The five men once again focused on budget woes, pension troubles, and crime.
Mayor Rahm Emanuel offered few specifics on his budget proposals, saying his plans will be highlighted in the October budget. He did, however, pledge to not raise property taxes in the operating budget.
He touted his latest pension solution, which increased employee contributions by 29 percent and trimmed benefits to shore up the underfunded Municipal Employees and Laborers pensions.
“Some people think we should just tax our way to a balanced budget I rejected that,” Emanuel said Friday.
Emanuel repeated his calls for a balanced budget that “puts money in the rainy day fund,” but offered few specifics for how he plans to handle the growing need for pension funds.
“We have a big challenge ahead of us, but I do think the past tells us where we’re going to go,” he said.

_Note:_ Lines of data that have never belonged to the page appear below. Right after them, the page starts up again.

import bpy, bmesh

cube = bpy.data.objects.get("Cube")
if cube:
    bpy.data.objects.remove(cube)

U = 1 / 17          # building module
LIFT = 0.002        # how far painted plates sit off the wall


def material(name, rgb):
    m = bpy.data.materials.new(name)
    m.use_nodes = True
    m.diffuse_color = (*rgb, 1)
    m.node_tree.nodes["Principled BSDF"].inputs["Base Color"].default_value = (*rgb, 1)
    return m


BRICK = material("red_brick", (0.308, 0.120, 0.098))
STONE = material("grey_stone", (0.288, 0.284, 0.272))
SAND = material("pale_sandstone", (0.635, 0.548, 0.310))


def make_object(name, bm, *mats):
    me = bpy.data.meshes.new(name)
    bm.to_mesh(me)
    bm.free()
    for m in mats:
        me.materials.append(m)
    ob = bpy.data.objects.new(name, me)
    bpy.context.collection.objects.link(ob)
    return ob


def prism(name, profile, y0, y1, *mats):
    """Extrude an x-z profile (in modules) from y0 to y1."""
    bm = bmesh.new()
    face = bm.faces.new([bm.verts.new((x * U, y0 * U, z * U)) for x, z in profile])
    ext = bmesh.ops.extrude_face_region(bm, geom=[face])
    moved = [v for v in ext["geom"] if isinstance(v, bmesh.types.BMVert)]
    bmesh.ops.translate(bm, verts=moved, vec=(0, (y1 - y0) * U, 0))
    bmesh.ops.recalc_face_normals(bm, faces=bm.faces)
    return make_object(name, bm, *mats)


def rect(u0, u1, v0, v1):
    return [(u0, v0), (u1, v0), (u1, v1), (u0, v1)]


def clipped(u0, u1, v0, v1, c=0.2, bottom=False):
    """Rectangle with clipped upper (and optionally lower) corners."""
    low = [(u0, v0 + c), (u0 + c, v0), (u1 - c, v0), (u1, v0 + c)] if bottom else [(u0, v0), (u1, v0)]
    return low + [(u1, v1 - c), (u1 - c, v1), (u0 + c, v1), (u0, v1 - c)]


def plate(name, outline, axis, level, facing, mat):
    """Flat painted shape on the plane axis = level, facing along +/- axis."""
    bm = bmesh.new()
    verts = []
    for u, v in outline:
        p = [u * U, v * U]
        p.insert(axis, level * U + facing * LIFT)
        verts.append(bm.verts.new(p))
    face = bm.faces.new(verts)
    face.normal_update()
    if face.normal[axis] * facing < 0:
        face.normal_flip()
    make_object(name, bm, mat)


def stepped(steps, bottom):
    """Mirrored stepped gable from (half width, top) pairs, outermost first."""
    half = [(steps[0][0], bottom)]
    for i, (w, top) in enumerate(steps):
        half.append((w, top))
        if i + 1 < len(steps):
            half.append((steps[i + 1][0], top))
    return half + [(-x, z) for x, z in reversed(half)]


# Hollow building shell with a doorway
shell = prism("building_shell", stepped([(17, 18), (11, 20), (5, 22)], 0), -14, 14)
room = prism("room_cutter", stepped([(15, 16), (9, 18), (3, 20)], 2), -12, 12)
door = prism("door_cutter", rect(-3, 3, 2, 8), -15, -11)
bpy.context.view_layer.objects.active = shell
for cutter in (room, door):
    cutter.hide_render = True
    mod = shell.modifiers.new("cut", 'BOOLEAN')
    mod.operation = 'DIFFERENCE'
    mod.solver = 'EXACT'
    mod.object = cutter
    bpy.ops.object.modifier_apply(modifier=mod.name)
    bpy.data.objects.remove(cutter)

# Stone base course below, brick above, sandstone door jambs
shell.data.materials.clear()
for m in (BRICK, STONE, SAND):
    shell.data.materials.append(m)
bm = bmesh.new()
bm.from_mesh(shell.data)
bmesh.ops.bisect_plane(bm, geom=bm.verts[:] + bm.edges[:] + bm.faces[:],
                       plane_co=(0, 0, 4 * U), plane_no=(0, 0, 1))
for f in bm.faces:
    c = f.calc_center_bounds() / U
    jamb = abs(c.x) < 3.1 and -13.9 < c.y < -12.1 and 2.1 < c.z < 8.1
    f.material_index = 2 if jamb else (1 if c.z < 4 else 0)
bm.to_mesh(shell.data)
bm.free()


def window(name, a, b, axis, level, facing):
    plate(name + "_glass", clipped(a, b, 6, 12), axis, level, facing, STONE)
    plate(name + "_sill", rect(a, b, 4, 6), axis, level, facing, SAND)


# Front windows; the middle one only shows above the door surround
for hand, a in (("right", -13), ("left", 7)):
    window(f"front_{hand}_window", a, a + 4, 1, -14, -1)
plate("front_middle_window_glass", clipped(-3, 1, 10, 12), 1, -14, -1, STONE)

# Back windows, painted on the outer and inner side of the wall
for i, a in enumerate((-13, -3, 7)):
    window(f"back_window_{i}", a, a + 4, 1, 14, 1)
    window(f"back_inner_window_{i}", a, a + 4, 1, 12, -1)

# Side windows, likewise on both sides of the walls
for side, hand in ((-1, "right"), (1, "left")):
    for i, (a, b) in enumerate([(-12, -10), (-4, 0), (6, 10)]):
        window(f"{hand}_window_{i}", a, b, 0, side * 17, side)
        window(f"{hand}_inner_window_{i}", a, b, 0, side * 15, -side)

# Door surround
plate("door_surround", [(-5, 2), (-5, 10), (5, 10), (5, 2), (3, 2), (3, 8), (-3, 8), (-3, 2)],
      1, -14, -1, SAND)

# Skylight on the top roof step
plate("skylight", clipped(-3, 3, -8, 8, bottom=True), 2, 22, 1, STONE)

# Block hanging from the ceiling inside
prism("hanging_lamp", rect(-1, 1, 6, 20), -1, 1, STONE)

Few candidates offered solutions of their own. Alderman Bob Fioretti said he opposed an increase in property taxes and said he would look into TIF funds and possibly even a commuter tax.
“A pension is guarantee and we need to find the revenue for it,” he said. “I’m not talking about future employees I’m talking about what we owe now.”
Fioretti argued that “we need to put everything on the table,” except property tax increases.
Jesus “Chuy” Garcia said he would look to find revenue in the city’s ever-growing transportation departments and William “Dock Walls” said the solution may lie in allowing for more competition in contract bidding in the city.
Following pensions, the session turned to another highly debated topic in the city—the closing of 50 public schools in Chicago.
The shuttering of dozens of CPS schools is a move candidates have targeted Mayor Rahm Emanuel for.
“Nobody in their right mind would close 50 schools,” said Willie Wilson, who argued that the move hindered some of the city’s poverty-plagued neighborhoods. “Parents can’t think about education at the moment when they’re thinking about their kid getting killed.”
Several candidates agreed some schools needed to be closed, but some targeted the process rather than the decision.
“When you shutter those school buildings you snuff the life out of many of those communities,” Garcia said. “I’m not saying you shouldn’t have closed but you should have done it in a collaborative manner.”
Fioretti also argued that officials recommended several of the closed schools remain open, but Emanuel stood by the decision and offered plans for what the now vacant buildings could become.
Some buildings could be housing or incubator space for technology, he said.
While many in the session criticized CPS CEO Barbara Byrd-Bennett, Emanuel said he’s proud of her appointment.
In another familiar talking point, the mayoral candidates discussed their positions on gun control, with nearly all of them supporting stiffer penalties for those caught in possession of a gun used in a crime.
As for where the candidates see the city of Chicago’s future heading, Emanuel and Garcia both agreed the city’s transportation industry could be a huge economic boost for the future.
They both also chose to focus on the diversity of the population in the city.
“Chicago’s diversity is its strength,” Emanuel said.
Fioretti focused more on reintroducing trade schools to city high schools.
“We still need in our high schools, trade and vocation, we keep forgetting about that,” he said. “We need to reinstitute that kids can use their hands.”
Walls said the future of the city rests in the hands of small businesses, while Wilson simply said we need to brand our city.